__TASK REQUIREMENTS__
Below are the records; copy exactly the stretch from the line containing "bm.faces.new(b)" through the line containing "for a, b in zip(loop, loop[1:]", both ends included, and nothing else.

***** INFORMATION PROVIDED

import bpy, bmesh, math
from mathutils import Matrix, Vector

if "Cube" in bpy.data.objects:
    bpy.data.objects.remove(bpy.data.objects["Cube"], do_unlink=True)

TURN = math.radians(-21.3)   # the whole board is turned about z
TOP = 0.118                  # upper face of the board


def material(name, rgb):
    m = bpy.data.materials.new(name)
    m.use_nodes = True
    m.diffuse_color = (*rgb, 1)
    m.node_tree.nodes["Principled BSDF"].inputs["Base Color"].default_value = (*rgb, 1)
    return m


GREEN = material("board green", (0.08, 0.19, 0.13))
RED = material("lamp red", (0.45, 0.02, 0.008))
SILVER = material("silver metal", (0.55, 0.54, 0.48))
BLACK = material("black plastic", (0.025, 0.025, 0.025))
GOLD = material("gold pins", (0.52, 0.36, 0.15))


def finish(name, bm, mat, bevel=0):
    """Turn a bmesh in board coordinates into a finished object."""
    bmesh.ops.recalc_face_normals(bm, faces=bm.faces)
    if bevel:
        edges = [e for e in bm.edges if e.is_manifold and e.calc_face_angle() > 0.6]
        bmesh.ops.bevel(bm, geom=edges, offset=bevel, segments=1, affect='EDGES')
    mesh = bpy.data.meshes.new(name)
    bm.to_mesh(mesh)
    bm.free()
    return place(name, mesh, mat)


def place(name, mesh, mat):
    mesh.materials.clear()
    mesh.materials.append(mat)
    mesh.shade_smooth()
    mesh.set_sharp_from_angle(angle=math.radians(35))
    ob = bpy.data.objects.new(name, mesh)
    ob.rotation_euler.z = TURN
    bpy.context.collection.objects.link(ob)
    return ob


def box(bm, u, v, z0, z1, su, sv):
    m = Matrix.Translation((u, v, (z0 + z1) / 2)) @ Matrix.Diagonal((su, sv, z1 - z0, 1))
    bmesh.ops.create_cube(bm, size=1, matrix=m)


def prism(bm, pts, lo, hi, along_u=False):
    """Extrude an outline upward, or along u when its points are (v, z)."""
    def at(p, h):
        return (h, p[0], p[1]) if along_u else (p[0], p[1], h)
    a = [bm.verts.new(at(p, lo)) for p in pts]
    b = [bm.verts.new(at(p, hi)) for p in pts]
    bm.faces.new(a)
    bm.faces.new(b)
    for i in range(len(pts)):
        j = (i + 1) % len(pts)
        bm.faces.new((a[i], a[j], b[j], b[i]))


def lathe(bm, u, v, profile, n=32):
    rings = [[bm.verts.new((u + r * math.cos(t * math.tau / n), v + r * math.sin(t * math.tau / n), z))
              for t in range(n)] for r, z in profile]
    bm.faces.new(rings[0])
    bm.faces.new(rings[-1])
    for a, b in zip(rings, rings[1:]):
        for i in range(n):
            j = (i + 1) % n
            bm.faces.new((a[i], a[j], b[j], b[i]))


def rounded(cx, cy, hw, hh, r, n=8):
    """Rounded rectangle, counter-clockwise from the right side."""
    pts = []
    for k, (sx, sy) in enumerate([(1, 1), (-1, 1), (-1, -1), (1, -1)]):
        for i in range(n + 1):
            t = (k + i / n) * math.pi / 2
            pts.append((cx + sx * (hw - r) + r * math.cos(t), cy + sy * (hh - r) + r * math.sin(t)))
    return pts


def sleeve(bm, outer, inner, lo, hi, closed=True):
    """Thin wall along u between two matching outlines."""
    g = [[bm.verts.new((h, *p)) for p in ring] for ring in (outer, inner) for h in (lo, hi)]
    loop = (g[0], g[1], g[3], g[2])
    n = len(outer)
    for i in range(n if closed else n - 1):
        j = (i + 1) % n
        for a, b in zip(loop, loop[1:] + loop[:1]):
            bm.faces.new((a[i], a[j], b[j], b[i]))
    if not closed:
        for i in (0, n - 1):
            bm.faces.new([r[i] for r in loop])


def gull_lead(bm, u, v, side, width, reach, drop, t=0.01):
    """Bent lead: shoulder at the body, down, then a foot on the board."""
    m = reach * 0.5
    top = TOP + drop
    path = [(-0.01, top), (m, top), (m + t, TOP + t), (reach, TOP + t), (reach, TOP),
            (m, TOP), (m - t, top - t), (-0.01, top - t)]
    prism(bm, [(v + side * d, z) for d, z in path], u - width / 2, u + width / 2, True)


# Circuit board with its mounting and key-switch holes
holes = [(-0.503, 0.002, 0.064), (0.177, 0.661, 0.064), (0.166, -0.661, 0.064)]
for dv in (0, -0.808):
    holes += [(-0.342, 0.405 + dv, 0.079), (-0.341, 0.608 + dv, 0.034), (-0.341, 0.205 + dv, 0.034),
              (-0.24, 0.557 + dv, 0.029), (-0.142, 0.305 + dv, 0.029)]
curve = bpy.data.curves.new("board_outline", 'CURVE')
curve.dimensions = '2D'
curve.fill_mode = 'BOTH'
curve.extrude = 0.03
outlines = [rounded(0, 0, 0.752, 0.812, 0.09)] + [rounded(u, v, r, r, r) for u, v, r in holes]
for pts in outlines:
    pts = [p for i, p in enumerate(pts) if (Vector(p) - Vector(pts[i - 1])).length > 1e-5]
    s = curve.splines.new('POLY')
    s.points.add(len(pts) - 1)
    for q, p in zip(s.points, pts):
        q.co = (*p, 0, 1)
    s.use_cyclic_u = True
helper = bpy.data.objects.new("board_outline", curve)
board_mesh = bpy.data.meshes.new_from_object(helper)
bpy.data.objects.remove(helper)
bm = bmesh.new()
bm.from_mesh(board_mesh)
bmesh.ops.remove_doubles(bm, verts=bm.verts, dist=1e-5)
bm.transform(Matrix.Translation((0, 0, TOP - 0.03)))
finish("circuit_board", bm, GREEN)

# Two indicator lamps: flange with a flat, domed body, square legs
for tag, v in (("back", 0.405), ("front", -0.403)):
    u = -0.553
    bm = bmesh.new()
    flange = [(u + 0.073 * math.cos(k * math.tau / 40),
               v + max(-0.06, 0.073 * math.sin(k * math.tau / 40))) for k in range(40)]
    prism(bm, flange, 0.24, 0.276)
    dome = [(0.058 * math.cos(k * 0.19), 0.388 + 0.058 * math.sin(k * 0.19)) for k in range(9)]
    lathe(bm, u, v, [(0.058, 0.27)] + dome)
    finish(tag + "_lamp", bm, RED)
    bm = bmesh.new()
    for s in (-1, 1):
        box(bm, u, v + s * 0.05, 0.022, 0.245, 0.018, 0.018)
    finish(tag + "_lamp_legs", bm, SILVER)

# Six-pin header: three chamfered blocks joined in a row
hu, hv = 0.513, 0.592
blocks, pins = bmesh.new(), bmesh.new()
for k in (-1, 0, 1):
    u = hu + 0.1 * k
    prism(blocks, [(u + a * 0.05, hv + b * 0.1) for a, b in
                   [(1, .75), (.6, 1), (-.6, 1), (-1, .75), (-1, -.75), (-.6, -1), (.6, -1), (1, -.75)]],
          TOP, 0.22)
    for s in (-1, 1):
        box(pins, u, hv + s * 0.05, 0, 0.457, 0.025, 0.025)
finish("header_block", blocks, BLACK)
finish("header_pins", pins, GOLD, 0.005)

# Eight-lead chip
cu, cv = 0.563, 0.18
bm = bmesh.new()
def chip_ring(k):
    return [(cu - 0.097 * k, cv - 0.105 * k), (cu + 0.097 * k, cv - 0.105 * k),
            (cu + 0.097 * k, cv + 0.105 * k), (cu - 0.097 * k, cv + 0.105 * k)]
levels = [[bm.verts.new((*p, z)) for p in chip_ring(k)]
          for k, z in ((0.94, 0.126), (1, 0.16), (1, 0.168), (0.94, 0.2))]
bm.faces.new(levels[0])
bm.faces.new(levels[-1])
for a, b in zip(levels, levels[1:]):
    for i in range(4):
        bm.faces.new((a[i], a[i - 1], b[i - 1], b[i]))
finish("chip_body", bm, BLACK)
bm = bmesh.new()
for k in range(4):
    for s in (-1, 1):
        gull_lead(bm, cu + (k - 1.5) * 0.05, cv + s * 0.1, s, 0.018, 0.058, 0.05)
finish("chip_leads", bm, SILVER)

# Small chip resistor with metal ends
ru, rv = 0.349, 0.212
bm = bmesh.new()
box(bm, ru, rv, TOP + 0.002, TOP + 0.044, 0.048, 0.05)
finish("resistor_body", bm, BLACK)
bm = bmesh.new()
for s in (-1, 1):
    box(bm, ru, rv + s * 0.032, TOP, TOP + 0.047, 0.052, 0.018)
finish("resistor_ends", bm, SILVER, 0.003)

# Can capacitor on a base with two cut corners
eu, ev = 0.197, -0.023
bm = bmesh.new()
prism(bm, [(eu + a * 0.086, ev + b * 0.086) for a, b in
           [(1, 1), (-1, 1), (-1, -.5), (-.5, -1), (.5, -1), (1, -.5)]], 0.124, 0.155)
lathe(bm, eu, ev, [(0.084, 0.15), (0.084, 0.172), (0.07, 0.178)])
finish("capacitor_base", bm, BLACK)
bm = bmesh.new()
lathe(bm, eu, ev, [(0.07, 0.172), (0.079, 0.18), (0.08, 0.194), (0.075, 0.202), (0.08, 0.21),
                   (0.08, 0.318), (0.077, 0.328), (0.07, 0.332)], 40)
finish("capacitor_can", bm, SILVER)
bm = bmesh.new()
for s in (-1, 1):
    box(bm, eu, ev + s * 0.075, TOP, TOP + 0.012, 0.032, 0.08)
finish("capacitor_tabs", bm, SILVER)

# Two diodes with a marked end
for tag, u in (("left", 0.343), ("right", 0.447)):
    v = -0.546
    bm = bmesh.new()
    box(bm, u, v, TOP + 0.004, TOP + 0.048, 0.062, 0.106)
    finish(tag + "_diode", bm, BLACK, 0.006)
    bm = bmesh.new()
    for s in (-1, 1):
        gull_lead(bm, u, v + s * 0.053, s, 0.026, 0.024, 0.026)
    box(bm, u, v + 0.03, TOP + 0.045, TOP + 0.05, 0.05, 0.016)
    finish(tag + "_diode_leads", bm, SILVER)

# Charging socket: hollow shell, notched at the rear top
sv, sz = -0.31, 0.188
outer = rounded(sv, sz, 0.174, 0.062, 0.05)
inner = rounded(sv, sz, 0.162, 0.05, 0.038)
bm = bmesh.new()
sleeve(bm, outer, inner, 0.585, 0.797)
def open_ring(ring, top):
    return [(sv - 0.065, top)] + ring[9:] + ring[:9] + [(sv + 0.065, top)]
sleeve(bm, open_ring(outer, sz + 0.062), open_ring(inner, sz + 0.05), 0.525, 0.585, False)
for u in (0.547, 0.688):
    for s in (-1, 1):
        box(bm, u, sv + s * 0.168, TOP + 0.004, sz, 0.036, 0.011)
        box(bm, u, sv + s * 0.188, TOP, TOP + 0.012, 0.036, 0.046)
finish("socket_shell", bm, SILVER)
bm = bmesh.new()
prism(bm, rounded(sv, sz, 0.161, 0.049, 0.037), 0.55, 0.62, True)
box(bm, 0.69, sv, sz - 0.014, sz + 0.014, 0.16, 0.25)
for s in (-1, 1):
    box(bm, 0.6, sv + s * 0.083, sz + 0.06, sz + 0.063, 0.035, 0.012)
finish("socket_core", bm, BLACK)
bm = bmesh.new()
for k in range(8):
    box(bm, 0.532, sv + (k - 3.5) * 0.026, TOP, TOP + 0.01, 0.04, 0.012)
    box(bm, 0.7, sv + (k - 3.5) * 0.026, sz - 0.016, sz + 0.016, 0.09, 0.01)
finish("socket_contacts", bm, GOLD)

**********

__EXERCISE RESPONSE__
    bm.faces.new(b)
    for i in range(len(pts)):
        j = (i + 1) % len(pts)
        bm.faces.new((a[i], a[j], b[j], b[i]))


def lathe(bm, u, v, profile, n=32):
    rings = [[bm.verts.new((u + r * math.cos(t * math.tau / n), v + r * math.sin(t * math.tau / n), z))
              for t in range(n)] for r, z in profile]
    bm.faces.new(rings[0])
    bm.faces.new(rings[-1])
    for a, b in zip(rings, rings[1:]):
        for i in range(n):
            j = (i + 1) % n
            bm.faces.new((a[i], a[j], b[j], b[i]))


def rounded(cx, cy, hw, hh, r, n=8):
    """Rounded rectangle, counter-clockwise from the right side."""
    pts = []
    for k, (sx, sy) in enumerate([(1, 1), (-1, 1), (-1, -1), (1, -1)]):
        for i in range(n + 1):
            t = (k + i / n) * math.pi / 2
            pts.append((cx + sx * (hw - r) + r * math.cos(t), cy + sy * (hh - r) + r * math.sin(t)))
    return pts


def sleeve(bm, outer, inner, lo, hi, closed=True):
    """Thin wall along u between two matching outlines."""
    g = [[bm.verts.new((h, *p)) for p in ring] for ring in (outer, inner) for h in (lo, hi)]
    loop = (g[0], g[1], g[3], g[2])
    n = len(outer)
    for i in range(n if closed else n - 1):
        j = (i + 1) % n
        for a, b in zip(loop, loop[1:] + loop[:1]):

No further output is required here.